■ Your task: Go over the data and copy out each line with "else" in it.

[Records drawn from a dataset]
■ ■ ■ ■ ■

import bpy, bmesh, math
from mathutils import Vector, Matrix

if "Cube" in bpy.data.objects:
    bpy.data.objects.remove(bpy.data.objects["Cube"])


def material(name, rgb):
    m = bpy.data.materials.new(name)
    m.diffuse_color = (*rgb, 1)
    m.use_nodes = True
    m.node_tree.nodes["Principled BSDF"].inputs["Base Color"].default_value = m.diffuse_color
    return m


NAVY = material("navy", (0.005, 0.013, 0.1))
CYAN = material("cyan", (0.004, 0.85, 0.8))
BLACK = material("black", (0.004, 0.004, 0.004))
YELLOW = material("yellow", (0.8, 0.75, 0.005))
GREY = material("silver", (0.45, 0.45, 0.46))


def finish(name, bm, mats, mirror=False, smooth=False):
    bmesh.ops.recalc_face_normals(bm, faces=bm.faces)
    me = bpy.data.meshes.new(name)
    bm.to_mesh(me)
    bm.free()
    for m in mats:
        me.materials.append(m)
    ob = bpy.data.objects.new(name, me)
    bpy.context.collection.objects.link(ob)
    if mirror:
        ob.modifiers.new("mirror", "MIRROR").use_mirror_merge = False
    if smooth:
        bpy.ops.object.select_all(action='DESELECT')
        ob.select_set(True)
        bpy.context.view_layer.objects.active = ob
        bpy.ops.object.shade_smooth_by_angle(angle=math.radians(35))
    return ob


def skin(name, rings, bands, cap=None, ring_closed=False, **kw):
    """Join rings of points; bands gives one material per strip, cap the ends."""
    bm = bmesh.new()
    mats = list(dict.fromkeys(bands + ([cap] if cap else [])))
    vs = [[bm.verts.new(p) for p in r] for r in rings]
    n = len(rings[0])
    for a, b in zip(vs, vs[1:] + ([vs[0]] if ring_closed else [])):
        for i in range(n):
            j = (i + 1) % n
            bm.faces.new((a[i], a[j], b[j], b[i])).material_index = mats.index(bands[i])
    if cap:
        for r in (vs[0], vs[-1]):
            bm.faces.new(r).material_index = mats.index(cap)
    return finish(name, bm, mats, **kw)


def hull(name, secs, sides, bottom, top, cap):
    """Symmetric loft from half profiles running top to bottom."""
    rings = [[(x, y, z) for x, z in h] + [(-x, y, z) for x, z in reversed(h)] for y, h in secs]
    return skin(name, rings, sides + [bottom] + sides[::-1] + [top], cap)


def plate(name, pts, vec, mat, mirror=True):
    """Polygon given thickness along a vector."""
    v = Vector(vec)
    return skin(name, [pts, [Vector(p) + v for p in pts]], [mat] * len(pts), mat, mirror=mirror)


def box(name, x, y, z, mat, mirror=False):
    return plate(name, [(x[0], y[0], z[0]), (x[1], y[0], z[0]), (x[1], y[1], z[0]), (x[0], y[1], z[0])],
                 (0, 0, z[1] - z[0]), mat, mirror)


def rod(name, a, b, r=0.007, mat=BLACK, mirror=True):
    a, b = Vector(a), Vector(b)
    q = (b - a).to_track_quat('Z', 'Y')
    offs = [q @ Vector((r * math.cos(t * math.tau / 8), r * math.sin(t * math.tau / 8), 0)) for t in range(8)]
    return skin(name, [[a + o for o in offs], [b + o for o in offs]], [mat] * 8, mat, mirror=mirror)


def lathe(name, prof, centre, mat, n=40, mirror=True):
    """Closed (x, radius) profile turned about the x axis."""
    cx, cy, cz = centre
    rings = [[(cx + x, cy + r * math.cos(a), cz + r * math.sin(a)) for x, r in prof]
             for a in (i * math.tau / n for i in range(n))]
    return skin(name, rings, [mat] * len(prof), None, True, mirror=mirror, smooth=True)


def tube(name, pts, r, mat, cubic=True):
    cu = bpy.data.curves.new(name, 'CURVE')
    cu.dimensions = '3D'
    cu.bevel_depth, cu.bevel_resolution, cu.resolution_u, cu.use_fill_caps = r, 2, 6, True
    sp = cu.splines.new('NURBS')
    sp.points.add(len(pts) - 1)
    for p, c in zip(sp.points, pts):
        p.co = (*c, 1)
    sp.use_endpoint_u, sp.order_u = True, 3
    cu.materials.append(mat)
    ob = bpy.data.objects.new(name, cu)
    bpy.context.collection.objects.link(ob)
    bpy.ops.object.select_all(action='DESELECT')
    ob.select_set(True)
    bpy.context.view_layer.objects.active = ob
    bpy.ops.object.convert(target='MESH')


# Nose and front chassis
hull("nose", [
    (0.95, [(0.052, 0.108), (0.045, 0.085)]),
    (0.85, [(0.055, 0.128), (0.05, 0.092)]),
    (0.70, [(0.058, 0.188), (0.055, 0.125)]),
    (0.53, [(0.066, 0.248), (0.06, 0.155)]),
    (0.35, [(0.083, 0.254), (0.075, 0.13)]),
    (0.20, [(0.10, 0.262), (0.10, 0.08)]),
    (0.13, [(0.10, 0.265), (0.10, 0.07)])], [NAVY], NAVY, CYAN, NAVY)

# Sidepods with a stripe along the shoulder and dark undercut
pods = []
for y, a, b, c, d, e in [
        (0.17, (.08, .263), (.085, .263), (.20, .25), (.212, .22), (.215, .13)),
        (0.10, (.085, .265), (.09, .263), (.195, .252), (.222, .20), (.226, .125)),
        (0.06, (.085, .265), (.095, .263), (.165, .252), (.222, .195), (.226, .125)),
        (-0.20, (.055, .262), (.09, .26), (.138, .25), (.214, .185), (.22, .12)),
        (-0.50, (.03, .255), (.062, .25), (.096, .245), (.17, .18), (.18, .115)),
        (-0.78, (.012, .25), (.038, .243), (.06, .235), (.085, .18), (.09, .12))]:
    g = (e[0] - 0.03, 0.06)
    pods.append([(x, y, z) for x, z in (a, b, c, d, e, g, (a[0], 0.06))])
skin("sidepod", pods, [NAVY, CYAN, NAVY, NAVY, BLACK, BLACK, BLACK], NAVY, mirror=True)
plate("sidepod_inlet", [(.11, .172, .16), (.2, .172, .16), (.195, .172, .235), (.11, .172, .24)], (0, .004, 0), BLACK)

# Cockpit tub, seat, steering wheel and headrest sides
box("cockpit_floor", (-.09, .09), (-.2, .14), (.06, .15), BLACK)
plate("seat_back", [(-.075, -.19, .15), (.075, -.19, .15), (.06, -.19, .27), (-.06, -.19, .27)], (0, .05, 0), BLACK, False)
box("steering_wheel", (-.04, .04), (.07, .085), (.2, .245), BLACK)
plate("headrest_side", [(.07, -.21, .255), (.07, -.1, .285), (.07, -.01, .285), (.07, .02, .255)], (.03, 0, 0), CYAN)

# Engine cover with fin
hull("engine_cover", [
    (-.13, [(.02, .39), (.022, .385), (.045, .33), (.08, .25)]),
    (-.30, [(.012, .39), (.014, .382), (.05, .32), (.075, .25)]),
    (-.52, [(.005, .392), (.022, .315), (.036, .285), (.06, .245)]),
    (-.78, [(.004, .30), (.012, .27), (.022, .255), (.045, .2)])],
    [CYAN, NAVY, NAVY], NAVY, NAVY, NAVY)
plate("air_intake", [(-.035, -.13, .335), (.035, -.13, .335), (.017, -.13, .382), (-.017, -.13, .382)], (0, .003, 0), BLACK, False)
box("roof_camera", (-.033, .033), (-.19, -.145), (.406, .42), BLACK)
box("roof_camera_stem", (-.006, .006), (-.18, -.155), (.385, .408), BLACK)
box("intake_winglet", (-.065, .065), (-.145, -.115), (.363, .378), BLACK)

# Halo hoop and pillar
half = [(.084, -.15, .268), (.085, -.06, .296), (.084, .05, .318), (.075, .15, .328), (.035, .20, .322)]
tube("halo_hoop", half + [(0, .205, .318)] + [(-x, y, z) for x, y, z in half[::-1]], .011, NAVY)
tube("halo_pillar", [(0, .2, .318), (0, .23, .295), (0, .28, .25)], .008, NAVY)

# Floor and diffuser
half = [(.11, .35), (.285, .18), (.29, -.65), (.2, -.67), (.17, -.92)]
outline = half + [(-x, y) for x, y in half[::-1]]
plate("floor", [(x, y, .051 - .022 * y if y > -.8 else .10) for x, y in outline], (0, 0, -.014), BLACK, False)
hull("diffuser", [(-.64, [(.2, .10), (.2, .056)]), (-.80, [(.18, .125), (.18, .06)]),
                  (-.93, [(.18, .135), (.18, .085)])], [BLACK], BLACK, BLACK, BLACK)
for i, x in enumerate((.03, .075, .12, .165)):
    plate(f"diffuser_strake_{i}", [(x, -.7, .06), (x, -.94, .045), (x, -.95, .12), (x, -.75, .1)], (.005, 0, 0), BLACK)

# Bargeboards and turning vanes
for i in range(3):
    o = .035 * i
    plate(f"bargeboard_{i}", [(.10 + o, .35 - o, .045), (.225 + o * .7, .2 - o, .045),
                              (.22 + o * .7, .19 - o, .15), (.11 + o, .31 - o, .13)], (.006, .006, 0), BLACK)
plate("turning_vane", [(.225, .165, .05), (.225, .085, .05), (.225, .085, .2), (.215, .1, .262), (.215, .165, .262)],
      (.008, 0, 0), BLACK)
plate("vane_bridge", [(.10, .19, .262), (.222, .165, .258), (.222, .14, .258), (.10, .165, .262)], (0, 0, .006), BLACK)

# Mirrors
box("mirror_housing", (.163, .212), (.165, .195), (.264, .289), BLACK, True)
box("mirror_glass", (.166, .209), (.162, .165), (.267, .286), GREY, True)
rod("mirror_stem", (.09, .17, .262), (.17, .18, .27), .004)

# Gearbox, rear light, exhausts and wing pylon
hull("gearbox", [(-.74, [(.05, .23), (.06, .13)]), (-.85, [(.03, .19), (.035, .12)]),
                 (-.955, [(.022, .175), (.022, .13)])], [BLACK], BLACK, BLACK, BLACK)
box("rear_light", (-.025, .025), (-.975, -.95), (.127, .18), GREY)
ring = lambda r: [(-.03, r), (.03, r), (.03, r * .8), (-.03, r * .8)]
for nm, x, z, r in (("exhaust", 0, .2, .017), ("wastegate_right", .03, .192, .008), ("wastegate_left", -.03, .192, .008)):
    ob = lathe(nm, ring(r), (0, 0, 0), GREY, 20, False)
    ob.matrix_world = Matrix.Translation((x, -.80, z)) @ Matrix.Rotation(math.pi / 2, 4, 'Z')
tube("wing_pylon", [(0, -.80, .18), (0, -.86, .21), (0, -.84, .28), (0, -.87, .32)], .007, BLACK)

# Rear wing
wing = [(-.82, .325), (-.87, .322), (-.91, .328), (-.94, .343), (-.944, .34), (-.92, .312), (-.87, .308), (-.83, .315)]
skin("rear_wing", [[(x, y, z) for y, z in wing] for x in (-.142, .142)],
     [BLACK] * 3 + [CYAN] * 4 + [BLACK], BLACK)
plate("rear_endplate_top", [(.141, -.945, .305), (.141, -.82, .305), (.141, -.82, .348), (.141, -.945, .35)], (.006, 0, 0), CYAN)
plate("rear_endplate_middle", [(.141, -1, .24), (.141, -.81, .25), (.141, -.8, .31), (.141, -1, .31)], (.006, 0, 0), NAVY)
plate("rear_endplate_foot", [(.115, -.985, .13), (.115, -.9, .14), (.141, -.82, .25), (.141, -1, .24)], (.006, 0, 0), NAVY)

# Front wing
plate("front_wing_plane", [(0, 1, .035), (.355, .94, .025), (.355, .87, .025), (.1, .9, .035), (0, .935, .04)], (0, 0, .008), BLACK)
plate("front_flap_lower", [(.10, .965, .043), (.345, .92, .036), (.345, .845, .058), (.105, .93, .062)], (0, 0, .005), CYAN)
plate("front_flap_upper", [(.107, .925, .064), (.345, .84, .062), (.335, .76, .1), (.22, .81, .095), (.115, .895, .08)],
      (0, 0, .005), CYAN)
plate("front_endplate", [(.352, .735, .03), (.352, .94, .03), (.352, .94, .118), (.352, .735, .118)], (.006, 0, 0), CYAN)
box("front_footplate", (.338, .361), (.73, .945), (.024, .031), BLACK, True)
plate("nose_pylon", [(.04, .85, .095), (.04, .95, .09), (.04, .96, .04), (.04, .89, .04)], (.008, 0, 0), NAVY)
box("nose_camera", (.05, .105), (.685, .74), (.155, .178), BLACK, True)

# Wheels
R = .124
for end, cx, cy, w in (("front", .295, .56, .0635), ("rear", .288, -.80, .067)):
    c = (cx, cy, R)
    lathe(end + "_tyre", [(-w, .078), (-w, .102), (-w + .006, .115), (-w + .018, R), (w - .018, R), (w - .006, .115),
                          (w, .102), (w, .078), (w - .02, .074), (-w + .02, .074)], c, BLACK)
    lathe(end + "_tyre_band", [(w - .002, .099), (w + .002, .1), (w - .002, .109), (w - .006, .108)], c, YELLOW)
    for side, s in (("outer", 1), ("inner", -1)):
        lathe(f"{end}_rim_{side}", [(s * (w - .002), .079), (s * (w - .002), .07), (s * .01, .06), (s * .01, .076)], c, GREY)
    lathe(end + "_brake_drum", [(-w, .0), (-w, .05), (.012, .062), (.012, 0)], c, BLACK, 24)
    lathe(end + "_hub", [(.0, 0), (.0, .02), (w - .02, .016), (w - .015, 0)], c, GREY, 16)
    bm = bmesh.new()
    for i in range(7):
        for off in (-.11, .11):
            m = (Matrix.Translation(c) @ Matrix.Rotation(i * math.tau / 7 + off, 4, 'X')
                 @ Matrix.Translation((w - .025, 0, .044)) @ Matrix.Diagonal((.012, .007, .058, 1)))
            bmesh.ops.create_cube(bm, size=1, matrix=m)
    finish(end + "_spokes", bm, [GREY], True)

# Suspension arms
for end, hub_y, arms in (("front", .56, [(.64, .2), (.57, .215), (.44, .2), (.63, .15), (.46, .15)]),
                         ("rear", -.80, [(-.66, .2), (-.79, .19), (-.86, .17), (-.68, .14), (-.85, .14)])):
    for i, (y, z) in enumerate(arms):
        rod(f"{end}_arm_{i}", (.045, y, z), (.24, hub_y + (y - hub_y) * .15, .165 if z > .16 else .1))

■ ■ ■ ■ ■

■ Result:
    mats = list(dict.fromkeys(bands + ([cap] if cap else [])))
    for a, b in zip(vs, vs[1:] + ([vs[0]] if ring_closed else [])):
plate("floor", [(x, y, .051 - .022 * y if y > -.8 else .10) for x, y in outline], (0, 0, -.014), BLACK, False)
        rod(f"{end}_arm_{i}", (.045, y, z), (.24, hub_y + (y - hub_y) * .15, .165 if z > .16 else .1))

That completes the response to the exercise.